Minimize water use in your landscape by following some best practices for your sprinkler and irrigation systems, creating a water budget and using irrigation controllers. For agriculture-specific irrigation information, see the irrigation calculator for growers.
Sprinklers & irrigation best practices
- Minimize evaporation. Water between 9 p.m. and 6 a.m., and use a 2-3 inch layer of organic mulch around plants.
- Eliminate runoff. Check your irrigation system frequently, and adjust sprinklers for overspray and runoff. Divide your watering cycle into shorter periods.
- Plants and watering. Change plant material to low-water use or native plants. Water plants deeply but less frequently to create healthier and stronger landscapes. Santa Barbara offers this 7-minute overview of how to deep water trees so they stay healthy and hydrated while using less water.
- Water only when needed. Using a screwdriver or moisture meters as a soil probe, test the soil moisture. If it's moist, you probably do not need to irrigate. Install a rain shut-off device on your automatic sprinklers to eliminate unnecessary watering. Learn more about Valley Water's rebate for installing rain sensors or smart controllers.
Creating a Water Budget
The water budget considers the landscape area, plant type, plant water needs, irrigation system design and efficiency, and real-time water that the landscape receives either by irrigation or precipitation.
Water budgets must be associated with a specified amount of time, such as a week, month, or year.
- Properties and landscapers can get help creating a water budget at Watefluence.com, if they pre-qualify.
- Commercial property owners may qualify for assistance through our Large Landscape Program.

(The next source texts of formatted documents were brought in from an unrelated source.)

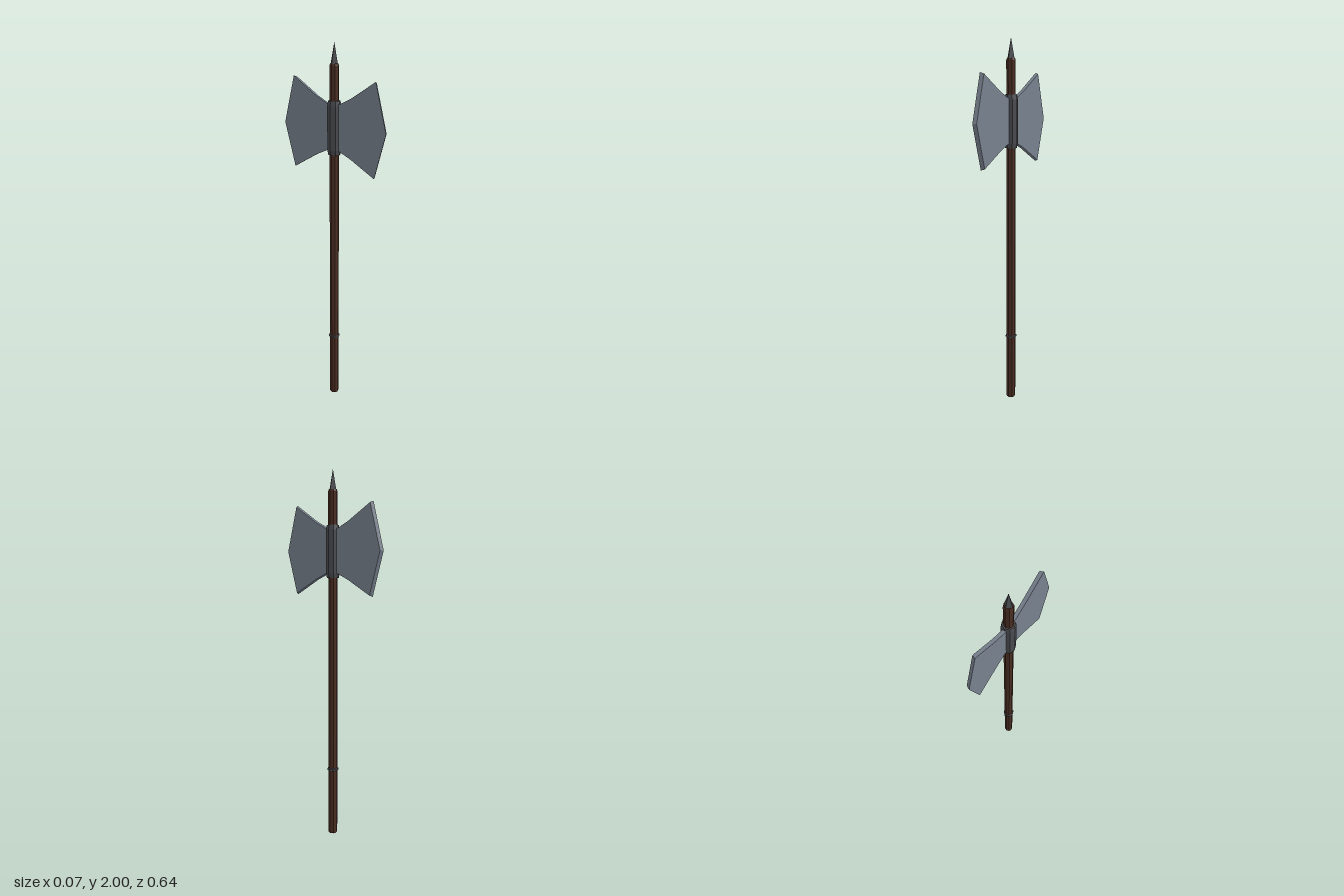
import * as THREE from 'three';

const material = (name, color) => {
  const m = new THREE.MeshStandardMaterial({ color, flatShading: true });
  m.name = name;
  return m;
};

export function createModel() {
  const group = new THREE.Group();
  const wood = material('dark wood', 0x4c2f23);
  const iron = material('dark iron', 0x4b4c50);
  const steel = material('blade steel', 0x78818e);

  const add = (name, geometry, mat) => {
    const mesh = new THREE.Mesh(geometry, mat);
    mesh.name = name;
    group.add(mesh);
  };

  // Turned part from [radius, y] pairs, closed at both ends
  const turned = (points, sides) =>
    new THREE.LatheGeometry(points.map(([r, y]) => new THREE.Vector2(r, y)), sides);

  add('shaft', turned([[0, 0], [0.022, 0], [0.025, 0.006], [0.025, 1.885], [0.021, 1.895], [0, 1.895]], 8), wood);
  add('gripRing', turned([[0.024, 0.362], [0.031, 0.366], [0.031, 0.374], [0.024, 0.378]], 8), iron);
  add('collar', turned([[0.024, 1.43], [0.032, 1.43], [0.037, 1.455], [0.037, 1.685], [0.032, 1.71], [0.024, 1.71]], 8), iron);
  add('topSpike', turned([[0, 1.89], [0.023, 1.89], [0, 2]], 4), iron);

  // Blade outline as [distance from the shaft, y]
  const outline = [[0.02, 1.45], [0.04, 1.45], [0.11, 1.418], [0.254, 1.336], [0.319, 1.572],
    [0.254, 1.822], [0.11, 1.73], [0.04, 1.695], [0.02, 1.695]];
  const shape = new THREE.Shape(outline.map(([d, y]) => new THREE.Vector2(d, y)));

  for (const side of [1, -1]) {
    const blade = new THREE.ExtrudeGeometry(shape, { depth: 0.02, bevelEnabled: false });
    blade.translate(0, 0, -0.01);
    blade.rotateY(-side * Math.PI / 2);
    // The +x face is slightly smaller, which slants the cutting edge
    const p = blade.attributes.position;
    for (let i = 0; i < p.count; i++) {
      if (p.getX(i) > 0) {
        p.setY(i, 1.572 + (p.getY(i) - 1.572) * 0.972);
        p.setZ(i, p.getZ(i) * 0.972);
      }
    }
    blade.computeVertexNormals();
    add(side > 0 ? 'frontBlade' : 'backBlade', blade, steel);
  }
  return group;
}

Sometimes referred to as timers or clocks, an irrigation controller is a device that operates automatic irrigation systems, such as lawn sprinklers and drip irrigation systems. Irrigation controllers help you adjust your irrigation schedule to avoid overwatering, increased cost and maintenance, and property damage.
Most controllers have a means of setting the frequency of irrigation, the start time, and the duration of watering. They can be as simple as a clock (inefficient), can connect to your phone, or only irrigate when needed based on soil moisture or local weather stations.
Valley Water offers rebates for installing more efficient irrigation controls.
Irrigation controller features
Key features of irrigation controllers include:
- Stations control the valves that release the water to the irrigation zone (station) in your landscape
- The start time is the time, which a specific valve will open to irrigate a station.
- The run time is time a specific valve will open to irrigate a zone.
- Semi-Auto (if available on your controller) lets you run through an entire program A, B, C whenever you want supplemental watering.
- The off and on feature will stop programs from running until you toggle back to “run”. Good for rainy periods of time.
- The manual button permits you to set a single station for the amount of time you select. Good for checking for leaks or troubleshooting.
Check out how to program your irrigation controller from Pasadena Water and Power. This quick overview will coach you the irrigation controller essentials in less than 5 minutes! Upgrade from a conventional to a smart controller with help from a rebate.
Adjusting your irrigation controller
- Hydrozone each program, based on watering, soil, and sun requirements of each area or zone (A, B, or C)
- Set valve run times: Adjust the time on valve per Hydrozone, Lawns/shrubs/flowers
- Set start times for each program: Generally, start in the early morning.
- Program days on and off: Give each program a unique day on/off. Example: Lawns on Monday-Wednesday-Friday
- Make adjustments and repairs in Manual Mode: used to turn on a station to review for adjustments, repairs.
- Semi -Auto: A, B, C- Semi-Automatic Program operation enables an automatic Program watering cycle to be started manually at any time. Once running, the manual advance feature enables you to step through the programmed station sequence.
- Visit YouTube to watch this video tutorial for more information.
Irrigation & sprinkler resources
- The California Association of Water Agencies web portal is a one-stop-shop for homeowners and professionals looking for information and online resources on water-efficient irrigation. Homeowners will find easy-to-understand information about how residential sprinkler systems work, information on drip irrigation and other smart ways to reduce landscape water use, as well as loads of online resources. The portal was created Created as part of the association's Save Our Water campaign.
- Find irrigation scheduling assistance from the San Jose Water Company.
- From basics to guidelines, to water-efficient technology to help you schedule your irrigation system, from the California Water Efficient Partnership.
- For irrigation professions, the Irrigation Association has a wealth of irrigation information including online learning, videos and webinars, and technical resources.
- Find local irrigation supply stores that carry water-efficient irrigation equipment.
- Visit South Bay Green Gardens to find landscape designs, sample project photos, lists of professionals to help complete your project, and more.
Lawns can be the single biggest water user for a typical property; a small lawn can use more than 18,000 gallons a year. That means lawns offer the greatest potential for water savings! Find tips for reducing water use and caring for your lawn on our Landscape Guides and Resources page.
Valley Water offers several rebates through its Landscape Rebate Program for qualifying equipment that helps improve the efficiency of sprinkler and irrigation systems.